• Task statement
The answer is the data below, repeated exactly, with no pictures included.

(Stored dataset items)
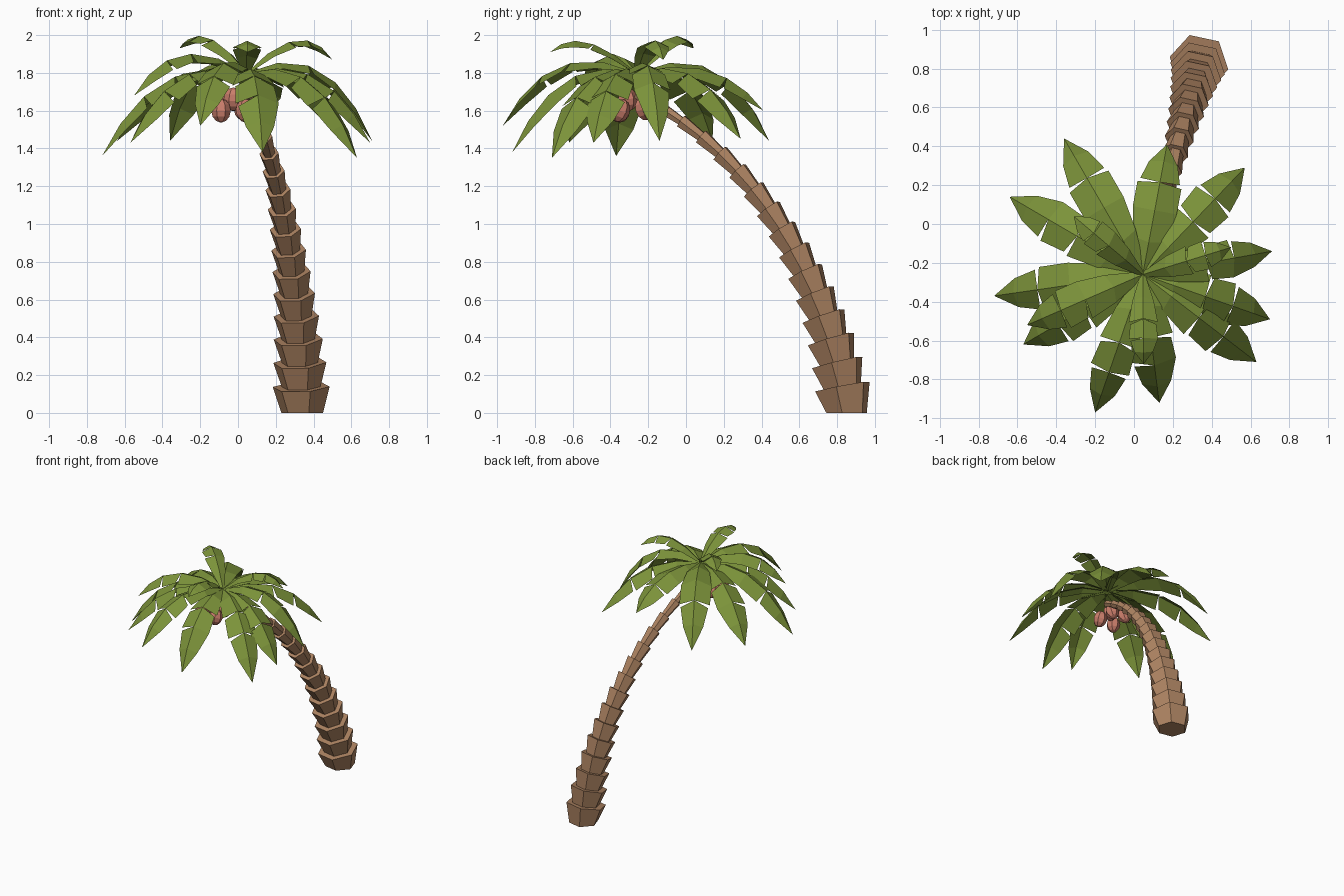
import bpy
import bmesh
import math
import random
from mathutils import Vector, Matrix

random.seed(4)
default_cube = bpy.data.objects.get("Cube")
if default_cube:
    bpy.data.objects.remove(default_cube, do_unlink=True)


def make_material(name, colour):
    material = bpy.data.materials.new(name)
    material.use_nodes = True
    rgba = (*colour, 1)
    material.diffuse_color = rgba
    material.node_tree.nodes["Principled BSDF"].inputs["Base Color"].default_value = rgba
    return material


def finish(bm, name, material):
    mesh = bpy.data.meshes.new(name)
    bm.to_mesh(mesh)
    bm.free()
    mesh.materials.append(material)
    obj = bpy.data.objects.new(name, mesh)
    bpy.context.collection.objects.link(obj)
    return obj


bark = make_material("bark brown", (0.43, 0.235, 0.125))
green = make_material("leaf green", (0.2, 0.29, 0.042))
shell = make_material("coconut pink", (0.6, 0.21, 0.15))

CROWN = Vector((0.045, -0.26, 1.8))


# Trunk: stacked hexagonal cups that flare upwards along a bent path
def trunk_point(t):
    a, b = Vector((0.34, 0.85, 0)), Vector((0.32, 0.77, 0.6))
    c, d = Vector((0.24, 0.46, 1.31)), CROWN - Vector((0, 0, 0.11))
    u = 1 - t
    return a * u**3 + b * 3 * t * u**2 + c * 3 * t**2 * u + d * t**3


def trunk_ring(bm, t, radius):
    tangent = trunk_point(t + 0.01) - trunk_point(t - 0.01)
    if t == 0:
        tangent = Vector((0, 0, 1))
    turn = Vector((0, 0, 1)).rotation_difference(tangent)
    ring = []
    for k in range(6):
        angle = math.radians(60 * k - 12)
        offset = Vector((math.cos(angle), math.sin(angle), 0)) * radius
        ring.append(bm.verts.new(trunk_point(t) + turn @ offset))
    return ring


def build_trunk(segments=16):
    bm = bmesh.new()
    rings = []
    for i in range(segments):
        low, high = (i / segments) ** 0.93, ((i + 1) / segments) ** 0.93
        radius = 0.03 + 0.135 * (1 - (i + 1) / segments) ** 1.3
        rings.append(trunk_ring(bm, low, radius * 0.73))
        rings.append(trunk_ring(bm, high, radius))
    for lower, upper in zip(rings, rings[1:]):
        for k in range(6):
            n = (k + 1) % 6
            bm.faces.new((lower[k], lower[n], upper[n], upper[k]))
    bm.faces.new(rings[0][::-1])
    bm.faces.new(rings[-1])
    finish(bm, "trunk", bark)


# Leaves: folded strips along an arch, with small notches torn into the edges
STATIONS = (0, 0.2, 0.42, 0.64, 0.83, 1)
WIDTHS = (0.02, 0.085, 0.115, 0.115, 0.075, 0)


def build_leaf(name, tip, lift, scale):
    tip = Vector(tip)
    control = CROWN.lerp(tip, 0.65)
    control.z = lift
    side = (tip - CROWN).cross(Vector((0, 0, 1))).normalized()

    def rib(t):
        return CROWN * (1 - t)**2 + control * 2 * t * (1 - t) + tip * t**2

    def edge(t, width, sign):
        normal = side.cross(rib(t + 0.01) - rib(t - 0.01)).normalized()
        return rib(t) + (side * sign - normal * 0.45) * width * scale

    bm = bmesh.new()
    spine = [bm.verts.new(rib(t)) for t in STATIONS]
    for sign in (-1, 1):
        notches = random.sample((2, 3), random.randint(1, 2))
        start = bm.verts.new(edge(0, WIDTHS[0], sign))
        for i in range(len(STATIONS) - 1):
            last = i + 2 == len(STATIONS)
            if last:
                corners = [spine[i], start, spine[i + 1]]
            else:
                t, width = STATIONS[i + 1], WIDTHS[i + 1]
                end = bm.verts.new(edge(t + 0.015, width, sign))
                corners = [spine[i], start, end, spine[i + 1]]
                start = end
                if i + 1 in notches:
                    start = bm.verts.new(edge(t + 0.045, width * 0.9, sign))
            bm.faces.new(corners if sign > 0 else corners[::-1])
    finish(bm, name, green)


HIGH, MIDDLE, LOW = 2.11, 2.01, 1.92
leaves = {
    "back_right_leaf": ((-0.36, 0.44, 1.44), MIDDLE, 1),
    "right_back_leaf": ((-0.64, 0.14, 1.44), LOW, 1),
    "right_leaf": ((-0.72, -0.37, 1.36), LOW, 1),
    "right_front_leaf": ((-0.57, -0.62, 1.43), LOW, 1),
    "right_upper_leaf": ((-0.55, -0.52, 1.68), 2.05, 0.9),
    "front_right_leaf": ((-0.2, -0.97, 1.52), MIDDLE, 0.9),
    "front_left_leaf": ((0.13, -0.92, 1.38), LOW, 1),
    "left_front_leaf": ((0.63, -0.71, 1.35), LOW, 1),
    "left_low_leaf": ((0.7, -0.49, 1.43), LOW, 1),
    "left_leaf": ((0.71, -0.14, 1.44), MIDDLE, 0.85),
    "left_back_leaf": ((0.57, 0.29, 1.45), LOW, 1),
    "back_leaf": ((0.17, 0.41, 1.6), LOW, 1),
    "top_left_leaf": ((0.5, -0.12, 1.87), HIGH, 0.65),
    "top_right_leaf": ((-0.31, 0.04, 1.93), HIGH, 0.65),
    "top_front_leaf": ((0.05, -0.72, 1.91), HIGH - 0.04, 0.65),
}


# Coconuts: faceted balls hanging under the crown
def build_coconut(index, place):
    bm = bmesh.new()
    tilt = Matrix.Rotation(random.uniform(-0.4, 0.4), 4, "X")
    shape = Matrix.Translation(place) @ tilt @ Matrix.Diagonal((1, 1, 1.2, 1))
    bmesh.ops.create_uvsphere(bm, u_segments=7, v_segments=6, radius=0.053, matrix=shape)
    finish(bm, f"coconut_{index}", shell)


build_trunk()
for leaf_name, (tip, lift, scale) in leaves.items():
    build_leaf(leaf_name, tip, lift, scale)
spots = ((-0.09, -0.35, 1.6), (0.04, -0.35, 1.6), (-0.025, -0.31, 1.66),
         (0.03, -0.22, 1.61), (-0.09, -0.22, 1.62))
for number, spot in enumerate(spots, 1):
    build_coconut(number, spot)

• The answer
import bpy
import bmesh
import math
import random
from mathutils import Vector, Matrix

random.seed(4)
default_cube = bpy.data.objects.get("Cube")
if default_cube:
    bpy.data.objects.remove(default_cube, do_unlink=True)


def make_material(name, colour):
    material = bpy.data.materials.new(name)
    material.use_nodes = True
    rgba = (*colour, 1)
    material.diffuse_color = rgba
    material.node_tree.nodes["Principled BSDF"].inputs["Base Color"].default_value = rgba
    return material


def finish(bm, name, material):
    mesh = bpy.data.meshes.new(name)
    bm.to_mesh(mesh)
    bm.free()
    mesh.materials.append(material)
    obj = bpy.data.objects.new(name, mesh)
    bpy.context.collection.objects.link(obj)
    return obj


bark = make_material("bark brown", (0.43, 0.235, 0.125))
green = make_material("leaf green", (0.2, 0.29, 0.042))
shell = make_material("coconut pink", (0.6, 0.21, 0.15))

CROWN = Vector((0.045, -0.26, 1.8))


# Trunk: stacked hexagonal cups that flare upwards along a bent path
def trunk_point(t):
    a, b = Vector((0.34, 0.85, 0)), Vector((0.32, 0.77, 0.6))
    c, d = Vector((0.24, 0.46, 1.31)), CROWN - Vector((0, 0, 0.11))
    u = 1 - t
    return a * u**3 + b * 3 * t * u**2 + c * 3 * t**2 * u + d * t**3


def trunk_ring(bm, t, radius):
    tangent = trunk_point(t + 0.01) - trunk_point(t - 0.01)
    if t == 0:
        tangent = Vector((0, 0, 1))
    turn = Vector((0, 0, 1)).rotation_difference(tangent)
    ring = []
    for k in range(6):
        angle = math.radians(60 * k - 12)
        offset = Vector((math.cos(angle), math.sin(angle), 0)) * radius
        ring.append(bm.verts.new(trunk_point(t) + turn @ offset))
    return ring


def build_trunk(segments=16):
    bm = bmesh.new()
    rings = []
    for i in range(segments):
        low, high = (i / segments) ** 0.93, ((i + 1) / segments) ** 0.93
        radius = 0.03 + 0.135 * (1 - (i + 1) / segments) ** 1.3
        rings.append(trunk_ring(bm, low, radius * 0.73))
        rings.append(trunk_ring(bm, high, radius))
    for lower, upper in zip(rings, rings[1:]):
        for k in range(6):
            n = (k + 1) % 6
            bm.faces.new((lower[k], lower[n], upper[n], upper[k]))
    bm.faces.new(rings[0][::-1])
    bm.faces.new(rings[-1])
    finish(bm, "trunk", bark)


# Leaves: folded strips along an arch, with small notches torn into the edges
STATIONS = (0, 0.2, 0.42, 0.64, 0.83, 1)
WIDTHS = (0.02, 0.085, 0.115, 0.115, 0.075, 0)


def build_leaf(name, tip, lift, scale):
    tip = Vector(tip)
    control = CROWN.lerp(tip, 0.65)
    control.z = lift
    side = (tip - CROWN).cross(Vector((0, 0, 1))).normalized()

    def rib(t):
        return CROWN * (1 - t)**2 + control * 2 * t * (1 - t) + tip * t**2

    def edge(t, width, sign):
        normal = side.cross(rib(t + 0.01) - rib(t - 0.01)).normalized()
        return rib(t) + (side * sign - normal * 0.45) * width * scale

    bm = bmesh.new()
    spine = [bm.verts.new(rib(t)) for t in STATIONS]
    for sign in (-1, 1):
        notches = random.sample((2, 3), random.randint(1, 2))
        start = bm.verts.new(edge(0, WIDTHS[0], sign))
        for i in range(len(STATIONS) - 1):
            last = i + 2 == len(STATIONS)
            if last:
                corners = [spine[i], start, spine[i + 1]]
            else:
                t, width = STATIONS[i + 1], WIDTHS[i + 1]
                end = bm.verts.new(edge(t + 0.015, width, sign))
                corners = [spine[i], start, end, spine[i + 1]]
                start = end
                if i + 1 in notches:
                    start = bm.verts.new(edge(t + 0.045, width * 0.9, sign))
            bm.faces.new(corners if sign > 0 else corners[::-1])
    finish(bm, name, green)


HIGH, MIDDLE, LOW = 2.11, 2.01, 1.92
leaves = {
    "back_right_leaf": ((-0.36, 0.44, 1.44), MIDDLE, 1),
    "right_back_leaf": ((-0.64, 0.14, 1.44), LOW, 1),
    "right_leaf": ((-0.72, -0.37, 1.36), LOW, 1),
    "right_front_leaf": ((-0.57, -0.62, 1.43), LOW, 1),
    "right_upper_leaf": ((-0.55, -0.52, 1.68), 2.05, 0.9),
    "front_right_leaf": ((-0.2, -0.97, 1.52), MIDDLE, 0.9),
    "front_left_leaf": ((0.13, -0.92, 1.38), LOW, 1),
    "left_front_leaf": ((0.63, -0.71, 1.35), LOW, 1),
    "left_low_leaf": ((0.7, -0.49, 1.43), LOW, 1),
    "left_leaf": ((0.71, -0.14, 1.44), MIDDLE, 0.85),
    "left_back_leaf": ((0.57, 0.29, 1.45), LOW, 1),
    "back_leaf": ((0.17, 0.41, 1.6), LOW, 1),
    "top_left_leaf": ((0.5, -0.12, 1.87), HIGH, 0.65),
    "top_right_leaf": ((-0.31, 0.04, 1.93), HIGH, 0.65),
    "top_front_leaf": ((0.05, -0.72, 1.91), HIGH - 0.04, 0.65),
}


# Coconuts: faceted balls hanging under the crown
def build_coconut(index, place):
    bm = bmesh.new()
    tilt = Matrix.Rotation(random.uniform(-0.4, 0.4), 4, "X")
    shape = Matrix.Translation(place) @ tilt @ Matrix.Diagonal((1, 1, 1.2, 1))
    bmesh.ops.create_uvsphere(bm, u_segments=7, v_segments=6, radius=0.053, matrix=shape)
    finish(bm, f"coconut_{index}", shell)


build_trunk()
for leaf_name, (tip, lift, scale) in leaves.items():
    build_leaf(leaf_name, tip, lift, scale)
spots = ((-0.09, -0.35, 1.6), (0.04, -0.35, 1.6), (-0.025, -0.31, 1.66),
         (0.03, -0.22, 1.61), (-0.09, -0.22, 1.62))
for number, spot in enumerate(spots, 1):
    build_coconut(number, spot)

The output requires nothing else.